(Material provided Opens)

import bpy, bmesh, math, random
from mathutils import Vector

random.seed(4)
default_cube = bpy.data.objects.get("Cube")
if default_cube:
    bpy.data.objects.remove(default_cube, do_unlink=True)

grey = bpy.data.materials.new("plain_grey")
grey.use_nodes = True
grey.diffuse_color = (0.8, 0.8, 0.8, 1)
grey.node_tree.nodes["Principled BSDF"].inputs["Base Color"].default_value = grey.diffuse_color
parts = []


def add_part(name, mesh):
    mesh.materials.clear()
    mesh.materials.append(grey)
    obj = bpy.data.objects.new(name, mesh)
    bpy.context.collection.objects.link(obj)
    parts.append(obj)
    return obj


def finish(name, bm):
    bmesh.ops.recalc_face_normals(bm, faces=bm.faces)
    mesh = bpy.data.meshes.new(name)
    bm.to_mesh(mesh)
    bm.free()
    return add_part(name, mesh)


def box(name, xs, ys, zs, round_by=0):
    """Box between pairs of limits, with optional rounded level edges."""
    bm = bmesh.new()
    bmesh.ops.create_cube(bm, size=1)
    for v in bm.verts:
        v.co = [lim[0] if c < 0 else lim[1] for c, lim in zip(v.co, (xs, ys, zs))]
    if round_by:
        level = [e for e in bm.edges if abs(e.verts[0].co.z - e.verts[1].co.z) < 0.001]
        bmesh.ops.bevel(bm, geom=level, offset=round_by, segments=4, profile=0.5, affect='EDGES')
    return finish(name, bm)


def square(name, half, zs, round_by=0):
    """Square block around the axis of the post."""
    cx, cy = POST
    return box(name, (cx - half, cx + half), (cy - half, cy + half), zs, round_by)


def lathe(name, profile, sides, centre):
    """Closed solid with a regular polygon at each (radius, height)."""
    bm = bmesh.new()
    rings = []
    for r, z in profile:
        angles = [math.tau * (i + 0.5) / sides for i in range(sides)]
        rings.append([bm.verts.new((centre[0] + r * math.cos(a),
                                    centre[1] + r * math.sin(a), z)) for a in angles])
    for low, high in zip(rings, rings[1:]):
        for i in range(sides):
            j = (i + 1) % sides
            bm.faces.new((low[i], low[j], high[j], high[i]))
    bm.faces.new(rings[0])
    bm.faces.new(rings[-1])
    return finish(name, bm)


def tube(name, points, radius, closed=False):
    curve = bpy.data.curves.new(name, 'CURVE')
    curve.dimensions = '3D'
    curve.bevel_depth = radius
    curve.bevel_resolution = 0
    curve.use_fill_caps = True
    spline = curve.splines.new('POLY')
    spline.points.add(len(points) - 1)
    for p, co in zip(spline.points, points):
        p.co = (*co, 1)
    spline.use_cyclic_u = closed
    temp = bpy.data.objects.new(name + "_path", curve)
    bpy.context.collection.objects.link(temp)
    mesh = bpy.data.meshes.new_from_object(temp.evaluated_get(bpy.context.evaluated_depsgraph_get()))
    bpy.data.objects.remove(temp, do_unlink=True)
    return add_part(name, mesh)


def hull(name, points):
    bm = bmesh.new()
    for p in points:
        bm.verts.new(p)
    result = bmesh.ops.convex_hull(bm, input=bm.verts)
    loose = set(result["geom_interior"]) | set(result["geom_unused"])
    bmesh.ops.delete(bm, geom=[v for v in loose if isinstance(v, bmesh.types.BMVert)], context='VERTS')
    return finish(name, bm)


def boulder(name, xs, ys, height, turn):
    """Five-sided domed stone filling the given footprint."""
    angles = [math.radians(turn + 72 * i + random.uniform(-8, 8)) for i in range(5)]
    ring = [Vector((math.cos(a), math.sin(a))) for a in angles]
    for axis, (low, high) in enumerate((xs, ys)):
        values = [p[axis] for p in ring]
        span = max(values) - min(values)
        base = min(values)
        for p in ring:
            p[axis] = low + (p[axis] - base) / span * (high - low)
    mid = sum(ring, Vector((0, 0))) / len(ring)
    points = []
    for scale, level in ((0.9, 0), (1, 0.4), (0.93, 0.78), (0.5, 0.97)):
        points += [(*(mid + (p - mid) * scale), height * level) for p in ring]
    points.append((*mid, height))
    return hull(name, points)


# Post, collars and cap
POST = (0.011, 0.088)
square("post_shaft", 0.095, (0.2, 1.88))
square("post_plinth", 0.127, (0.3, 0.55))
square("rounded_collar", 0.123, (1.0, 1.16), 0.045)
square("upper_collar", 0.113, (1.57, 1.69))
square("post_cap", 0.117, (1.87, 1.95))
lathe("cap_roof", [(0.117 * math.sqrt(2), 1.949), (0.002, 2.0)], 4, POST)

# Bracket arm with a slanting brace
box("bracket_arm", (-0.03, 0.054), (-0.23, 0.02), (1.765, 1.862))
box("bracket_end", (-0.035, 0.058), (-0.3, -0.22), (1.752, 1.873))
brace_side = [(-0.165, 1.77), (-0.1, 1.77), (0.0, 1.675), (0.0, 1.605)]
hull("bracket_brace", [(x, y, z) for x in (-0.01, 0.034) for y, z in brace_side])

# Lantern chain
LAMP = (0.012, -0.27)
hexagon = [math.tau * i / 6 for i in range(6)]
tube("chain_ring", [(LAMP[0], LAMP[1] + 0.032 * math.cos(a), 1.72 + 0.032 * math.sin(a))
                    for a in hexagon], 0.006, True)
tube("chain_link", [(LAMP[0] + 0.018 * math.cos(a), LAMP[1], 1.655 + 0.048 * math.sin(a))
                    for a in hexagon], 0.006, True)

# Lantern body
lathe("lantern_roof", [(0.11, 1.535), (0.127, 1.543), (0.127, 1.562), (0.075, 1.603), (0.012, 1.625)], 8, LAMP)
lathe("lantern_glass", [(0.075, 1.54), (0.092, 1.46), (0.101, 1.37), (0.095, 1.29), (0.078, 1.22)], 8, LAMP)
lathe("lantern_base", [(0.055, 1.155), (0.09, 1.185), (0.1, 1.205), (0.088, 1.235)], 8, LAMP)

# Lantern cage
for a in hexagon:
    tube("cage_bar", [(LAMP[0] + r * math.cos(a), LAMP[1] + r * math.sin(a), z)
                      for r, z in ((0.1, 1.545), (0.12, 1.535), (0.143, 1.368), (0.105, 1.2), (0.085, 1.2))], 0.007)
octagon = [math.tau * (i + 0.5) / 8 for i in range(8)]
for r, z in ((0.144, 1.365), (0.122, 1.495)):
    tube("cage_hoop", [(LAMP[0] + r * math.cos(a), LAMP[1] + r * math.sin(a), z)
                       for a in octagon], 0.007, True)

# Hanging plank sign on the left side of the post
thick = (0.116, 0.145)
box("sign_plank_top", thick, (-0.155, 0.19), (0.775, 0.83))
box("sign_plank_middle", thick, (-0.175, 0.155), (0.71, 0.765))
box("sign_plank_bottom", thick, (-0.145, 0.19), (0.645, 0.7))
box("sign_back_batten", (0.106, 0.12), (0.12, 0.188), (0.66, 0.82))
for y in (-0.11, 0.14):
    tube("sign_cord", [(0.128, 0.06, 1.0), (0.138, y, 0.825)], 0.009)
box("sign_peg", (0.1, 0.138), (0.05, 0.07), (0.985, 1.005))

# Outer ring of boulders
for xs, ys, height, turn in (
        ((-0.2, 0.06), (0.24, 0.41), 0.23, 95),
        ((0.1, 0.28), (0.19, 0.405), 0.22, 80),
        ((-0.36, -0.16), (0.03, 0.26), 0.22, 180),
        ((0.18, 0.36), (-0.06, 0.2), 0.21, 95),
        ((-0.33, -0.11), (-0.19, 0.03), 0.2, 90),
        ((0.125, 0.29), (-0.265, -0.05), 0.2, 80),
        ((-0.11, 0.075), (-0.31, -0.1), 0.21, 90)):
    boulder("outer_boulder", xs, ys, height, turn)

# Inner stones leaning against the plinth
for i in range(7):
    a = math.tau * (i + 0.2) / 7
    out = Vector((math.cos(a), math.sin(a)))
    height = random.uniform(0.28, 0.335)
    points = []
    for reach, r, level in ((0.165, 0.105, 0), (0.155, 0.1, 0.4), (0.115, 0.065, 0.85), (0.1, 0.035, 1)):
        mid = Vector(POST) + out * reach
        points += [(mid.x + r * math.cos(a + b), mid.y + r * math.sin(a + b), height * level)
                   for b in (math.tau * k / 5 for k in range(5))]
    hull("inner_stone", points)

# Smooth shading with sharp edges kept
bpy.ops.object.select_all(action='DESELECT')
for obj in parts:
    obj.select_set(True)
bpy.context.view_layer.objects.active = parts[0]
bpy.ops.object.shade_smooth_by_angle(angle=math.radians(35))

(Material provided Closes)

Work instructions:
Copy, from the material above, each line in which the string "points" occurs.

Written response:
def tube(name, points, radius, closed=False):
    spline.points.add(len(points) - 1)
    for p, co in zip(spline.points, points):
def hull(name, points):
    for p in points:
    points = []
        points += [(*(mid + (p - mid) * scale), height * level) for p in ring]
    points.append((*mid, height))
    return hull(name, points)
    points = []
        points += [(mid.x + r * math.cos(a + b), mid.y + r * math.sin(a + b), height * level)
    hull("inner_stone", points)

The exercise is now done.